Being a wife and mother is something I longed for during high school, college and right up until I found my husband. This truly is the happiest time in my life. My days are spent making homeschooling an adventure, cooking, cleaning, tending a garden, caring for animals, hugging, laughing, cuddling, playing with, and caring for our children. I feel blessed that I am able to stay home with our four children, have a husband who supports our decision for me to stay home, and who loves me fiercely. It’s such an honor to to be his help meet. I love trying to find ways to serve him and help him as much as possible when he is home and away from home. I also love having the opportunity of making a home for him, and he loves being able to provide and care for us. — Jenny
I don’t mind the word housewife, but I do mind how some people see it. In Dubai more wives are housewives than not, so its pretty “normal.” In Sweden though, a housewife is met with gasps! Like, “don’t you want more out of life; don’t you want your own money?” etc, etc, etc. I don’t really say to people “I’m a housewife’, I rather say “I don’t work'” but I DO work, more than most, just no pay! lol I’m NOT ashamed to be a housewife, why should I be, a spade is a spade. My husband works bloody hard to be able to keep me at home, and being Polish and maybe more traditional then a Swedish man would be, he takes pride in being able to do so. He would never be able to do what he does work-wise if he didn’t have me supporting him with all that I do. — Linda

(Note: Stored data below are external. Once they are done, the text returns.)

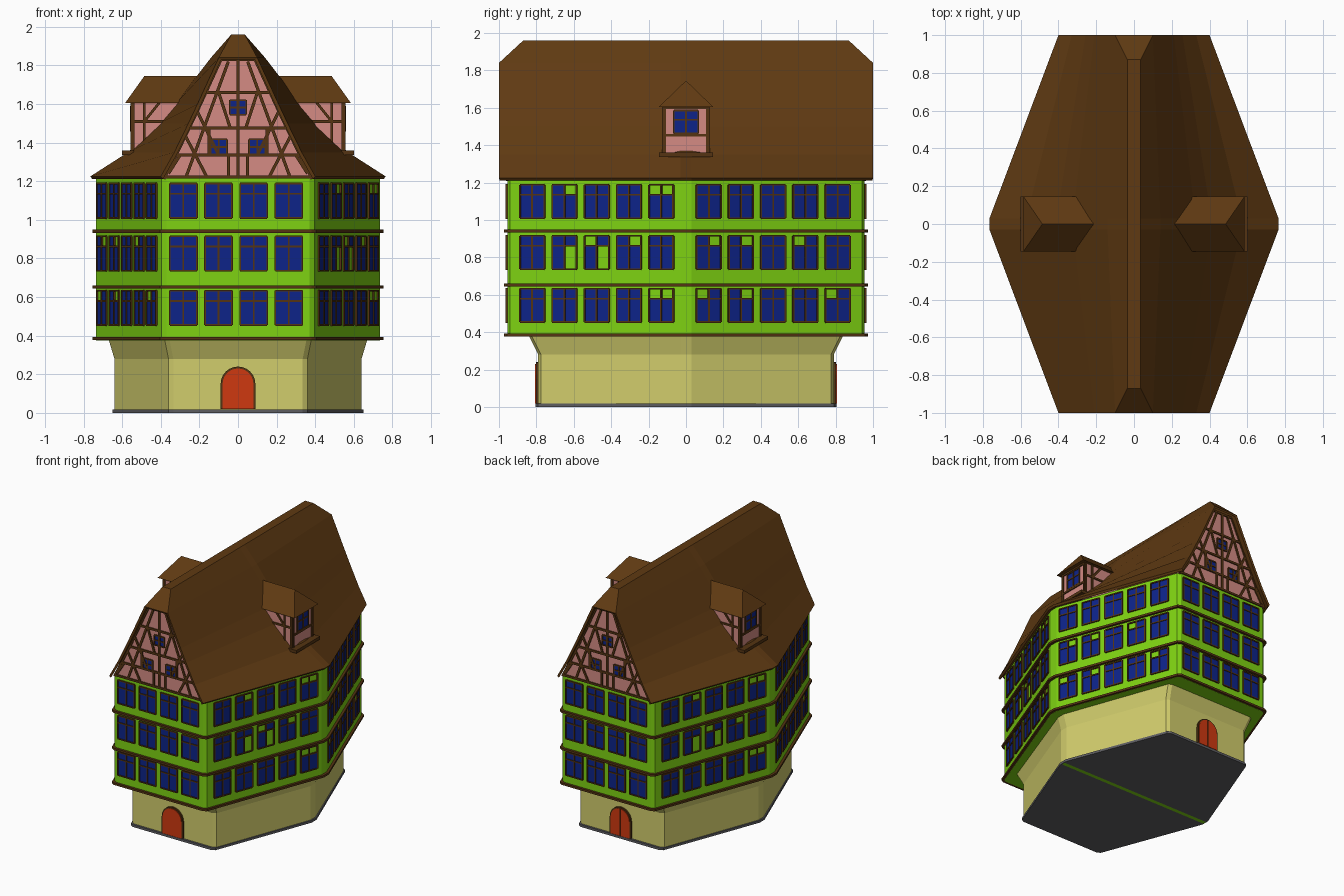
import bpy, bmesh, math
from mathutils import Vector

old = bpy.data.objects.get("Cube")
if old:
    bpy.data.objects.remove(old)


def material(name, rgb):
    m = bpy.data.materials.new(name)
    m.use_nodes = True
    m.diffuse_color = (*rgb, 1)
    m.node_tree.nodes["Principled BSDF"].inputs["Base Color"].default_value = (*rgb, 1)
    return m


GREEN = material("green_plaster", (0.21, 0.65, 0.006))
CREAM = material("cream_plaster", (0.64, 0.61, 0.15))
PINK = material("pink_plaster", (0.66, 0.26, 0.23))
ROOF = material("roof_brown", (0.115, 0.042, 0.006))
TIMBER = material("timber_brown", (0.09, 0.034, 0.006))
GLASS = material("blue_glass", (0.004, 0.017, 0.25))
DOOR = material("door_red", (0.62, 0.04, 0.005))
STONE = material("grey_stone", (0.11, 0.11, 0.12))

parts = {}


def part(name, mat):
    """Return the mesh being collected under this part name."""
    if name not in parts:
        parts[name] = (bmesh.new(), mat)
    return parts[name][0]


def loft(name, mat, rings):
    """Six-sided house plan with blunted corners, lofted through (z, front x, front y, side x)."""
    bm = part(name, mat)
    loops = []
    for z, fx, fy, sx in rings:
        half = [(fx, -fy), (fx + 0.025, -fy + 0.015), (sx, -0.03),
                (sx, 0.03), (fx + 0.025, fy - 0.015), (fx, fy)]
        plan = half + [(-x, -y) for x, y in half]
        loops.append([bm.verts.new((x, y, z)) for x, y in plan])
    n = len(loops[0])
    for a, b in zip(loops, loops[1:]):
        for i in range(n):
            j = (i + 1) % n
            bm.faces.new((a[i], a[j], b[j], b[i]))
    bm.faces.new(loops[0][::-1])
    bm.faces.new(loops[-1])


class Wall:
    """Vertical plane seen from outside: u runs right, v is height, depth is outward."""

    def __init__(self, a, b, turn):
        a, b = Vector((*a, 0)) * turn, Vector((*b, 0)) * turn
        a.z = b.z = 0
        self.o = (a + b) / 2
        self.u = (b - a).normalized()
        self.n = self.u.cross(Vector((0, 0, 1)))

    def plate(self, name, mat, pts, depth, back=-0.01):
        bm = part(name, mat)
        rings = [[bm.verts.new(self.o + self.u * u + self.n * d + Vector((0, 0, v)))
                  for u, v in pts] for d in (back, depth)]
        bm.faces.new(rings[0][::-1])
        bm.faces.new(rings[1])
        for i in range(len(pts)):
            j = (i + 1) % len(pts)
            bm.faces.new((rings[0][i], rings[0][j], rings[1][j], rings[1][i]))

    def rect(self, name, mat, u0, u1, v0, v1, depth, back=-0.01):
        self.plate(name, mat, [(u0, v0), (u1, v0), (u1, v1), (u0, v1)], depth, back)

    def beam(self, name, p, q, width=0.016, depth=0.008):
        p, q = Vector(p), Vector(q)
        s = (q - p).normalized().orthogonal() * width / 2
        self.plate(name, TIMBER, [p - s, q - s, q + s, p + s], depth)

    def window(self, u, v0, v1, w, plain="", bar=0.7):
        """Framed window; the panes listed in plain show the wall instead of glass."""
        l, r, vm = u - w / 2, u + w / 2, v0 + (v1 - v0) * bar
        panes = {"a": (l, u, vm, v1), "b": (u, r, vm, v1),
                 "c": (l, u, v0, vm), "d": (u, r, v0, vm)}
        for key, box in panes.items():
            if key not in plain:
                self.rect("window_panes", GLASS, *box, 0.004)
        for x in (l, u, r):
            self.beam("window_frames", (x, v0), (x, v1), 0.009, 0.009)
        for z in (v0, vm, v1):
            self.beam("window_frames", (l, z), (r, z), 0.009, 0.009)

    def door(self, split):
        for name, mat, r, d in (("door_frame", TIMBER, 0.09, 0.012), ("door_leaf", DOOR, 0.08, 0.016)):
            arch = [(r * math.cos(math.pi * i / 12), 0.15 + r * math.sin(math.pi * i / 12))
                    for i in range(13)]
            self.plate(name, mat, [(-r, 0.02), (r, 0.02)] + arch, d)
        if split:
            self.beam("door_split", (0, 0.02), (0, 0.228), 0.007, 0.018)


# Masonry and storeys
loft("plinth", STONE, [(0, 0.335, 0.805, 0.65), (0.018, 0.335, 0.805, 0.65)])
loft("ground_floor", CREAM, [(0.018, 0.335, 0.79, 0.64), (0.28, 0.335, 0.79, 0.64),
                             (0.38, 0.355, 0.84, 0.67)])
loft("upper_storeys", GREEN, [(0.376, 0.37, 0.955, 0.735), (1.215, 0.37, 0.955, 0.735)])
for z in (0.38, 0.648, 0.936):
    loft("storey_bands", TIMBER, [(z - 0.003, 0.38, 0.973, 0.755), (z + 0.013, 0.38, 0.973, 0.755)])
bm = part("underside_strip", GREEN)
bm.faces.new([bm.verts.new((x, y, -0.001)) for x, y in
              ((-0.645, -0.015), (-0.645, 0.015), (0.645, 0.015), (0.645, -0.015))])

# Main roof: (height, half width at the gables, half width in the middle)
PROFILE = [(1.225, 0.4, 0.765), (1.35, 0.33, 0.57), (1.5, 0.257, 0.41),
           (1.6, 0.21, 0.325), (1.84, 0.1, 0.14), (1.96, 0.035, 0.035)]
bm = part("main_roof", ROOF)
rows = []
for y, col in ((-1, 1), (-0.03, 2), (0.03, 2), (1, 1)):
    side = [(p[col], p[0]) for p in PROFILE]
    pts = side + [(-x, z) for x, z in side[::-1]]
    rows.append([bm.verts.new((x, y * (0.87 if z > 1.9 and col == 1 else 1), z)) for x, z in pts])
for a, b in zip(rows, rows[1:]):
    for i in range(len(a) - 1):
        bm.faces.new((a[i], b[i], b[i + 1], a[i + 1]))
for r in (rows[0], rows[-1]):
    bm.faces.new(r[4:8])

# Windows left partly plain on each long wall: (storey, window) -> panes
PLAIN_A = {(0, 4): "ab", (1, 1): "d", (1, 2): "ad", (1, 3): "b", (2, 1): "b", (2, 4): "ab"}
PLAIN_B = {(0, 0): "a", (0, 1): "b", (0, 4): "a", (1, 0): "b", (1, 1): "b", (1, 3): "a"}
STOREYS = [(0.455, 0.633), (0.737, 0.915), (1.01, 1.188)]

# Both halves of the house are the same, turned half a circle
for turn in (1, -1):
    front = Wall((-0.37, -0.955), (0.37, -0.955), turn)
    side_a = Wall((0.395, -0.94), (0.735, -0.03), turn)
    side_b = Wall((0.735, 0.03), (0.395, 0.94), turn)
    for s, (v0, v1) in enumerate(STOREYS):
        for i in range(4):
            front.window((i - 1.5) * 0.182 - 0.01, v0, v1, 0.14)
        for i in range(5):
            step = (i - 2) * 0.184
            side_a.window(step + 0.01, v0, v1, 0.138, PLAIN_A.get((s, i), ""))
            side_b.window(step - 0.022, v0, v1, 0.138, PLAIN_B.get((s, i), ""))

    Wall((-0.3, -0.79), (0.3, -0.79), turn).door(turn < 0)

    # Timbered gable
    edge = [(w - 0.008, z) for z, w, _ in PROFILE[:5]]
    edge[0] = (0.392, 1.212)
    front.plate("gable_wall", PINK, edge + [(-u, v) for u, v in edge[::-1]], 0, -0.04)
    for v, half in ((1.222, 0.38), (1.335, 0.325), (1.475, 0.255), (1.66, 0.17), (1.83, 0.095)):
        front.beam("gable_timbers", (-half, v), (half, v))
    front.beam("gable_timbers", (0, 1.215), (0, 1.83))
    for m in (1, -1):
        for p, q in (((0.05, 1.82), (0.27, 1.22)), ((0.27, 1.43), (0.16, 1.22)),
                     ((0.15, 1.47), (0.15, 1.335)), ((0.21, 1.56), (0.1, 1.335)),
                     ((0.05, 1.335), (0.05, 1.22)), ((0.36, 1.24), (0.3, 1.335)),
                     ((0.1, 1.66), (0.04, 1.475))):
            front.beam("gable_timbers", (m * p[0], p[1]), (m * q[0], q[1]))
        for (u, v), (u2, v2) in zip(edge, edge[1:]):
            front.beam("gable_timbers", (m * (u - 0.008), v), (m * (u2 - 0.008), v2))
        front.window(m * 0.1, 1.338, 1.417, 0.085, bar=0.5)
    front.window(0, 1.545, 1.62, 0.085, bar=0.5)

    # Dormer
    face = Wall((0.55, -0.12), (0.55, 0.12), turn)
    face.rect("dormer_walls", PINK, -0.12, 0.12, 1.35, 1.61, 0, -0.3)
    face.rect("dormer_sill", TIMBER, -0.145, 0.145, 1.337, 1.36, 0.05, -0.02)
    face.window(0, 1.462, 1.585, 0.13, bar=0.6)
    for m in (1, -1):
        face.beam("dormer_timbers", (m * 0.115, 1.35), (m * 0.115, 1.61), 0.014)
    for v in (1.452, 1.6):
        face.beam("dormer_timbers", (-0.12, v), (0.12, v), 0.014)
    for cheek in (Wall((0.3, -0.12), (0.55, -0.12), turn), Wall((0.55, 0.12), (0.3, 0.12), turn)):
        m = 1 if cheek.n.y * turn < 0 else -1
        for p, q in (((0.118, 1.35), (0.118, 1.61)), ((0.06, 1.38), (0.06, 1.61)),
                     ((-0.1, 1.51), (0.12, 1.51)), ((0.06, 1.51), (-0.02, 1.61))):
            cheek.beam("dormer_timbers", (m * p[0], p[1]), (m * q[0], q[1]), 0.014)

    # Dormer roof with a hipped outer end
    bm = part("dormer_roofs", ROOF)
    corners = [(0.28, -0.145, 1.605), (0.585, -0.145, 1.605), (0.585, 0.145, 1.605),
               (0.28, 0.145, 1.605), (0.2, 0, 1.745), (0.485, 0, 1.745)]
    v = [bm.verts.new((x * turn, y * turn, z)) for x, y, z in corners]
    for f in ((0, 1, 5, 4), (2, 3, 4, 5), (1, 2, 5), (3, 0, 4), (3, 2, 1, 0)):
        bm.faces.new([v[i] for i in f])

# Turn each collected part into an object
for name, (bm, mat) in parts.items():
    if name != "underside_strip":
        bmesh.ops.recalc_face_normals(bm, faces=bm.faces)
    mesh = bpy.data.meshes.new(name)
    bm.to_mesh(mesh)
    bm.free()
    mesh.materials.append(mat)
    obj = bpy.data.objects.new(name, mesh)
    bpy.context.collection.objects.link(obj)
    if name == "main_roof":
        if sum(p.normal.z for p in mesh.polygons) < 0:
            mesh.flip_normals()
        shell = obj.modifiers.new("thickness", "SOLIDIFY")
        shell.thickness = 0.018
        shell.offset = -1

I don’t want to paint the picture that only women who are at home are involved with their families and communities. I have another friend, who besides holding down a demanding full-time job, volunteers on a non-profit board (I know first-hand how time consuming that can be) and is treasurer of her son’s soccer team as well as organizing the team’s charity collection drives. She’s also up in the wee hours of the morning doing boot camp three times a week and running. Here’s what she had to say when I asked about the word housewife:
Anthropologists will tell us that as women, we’re genetically programmed to compete with each other, but we can’t move beyond our animal instincts? You may or may not call yourself a feminist, but I’ll bet you’re in favor of freedom and equality. I think that the insistence that women must have their career as their number one priority, is just as skewed and wrong as insisting that women must focus only on home and family. Freedom to chose means the freedom to pursue either option or something in between. Isn’t it time we stop bashing our sister’s choices and tramping on their self-worth. Let’s applaud each other’s paths in life, and encourage and help the women we know to be the best they can be, whatever they’ve chosen!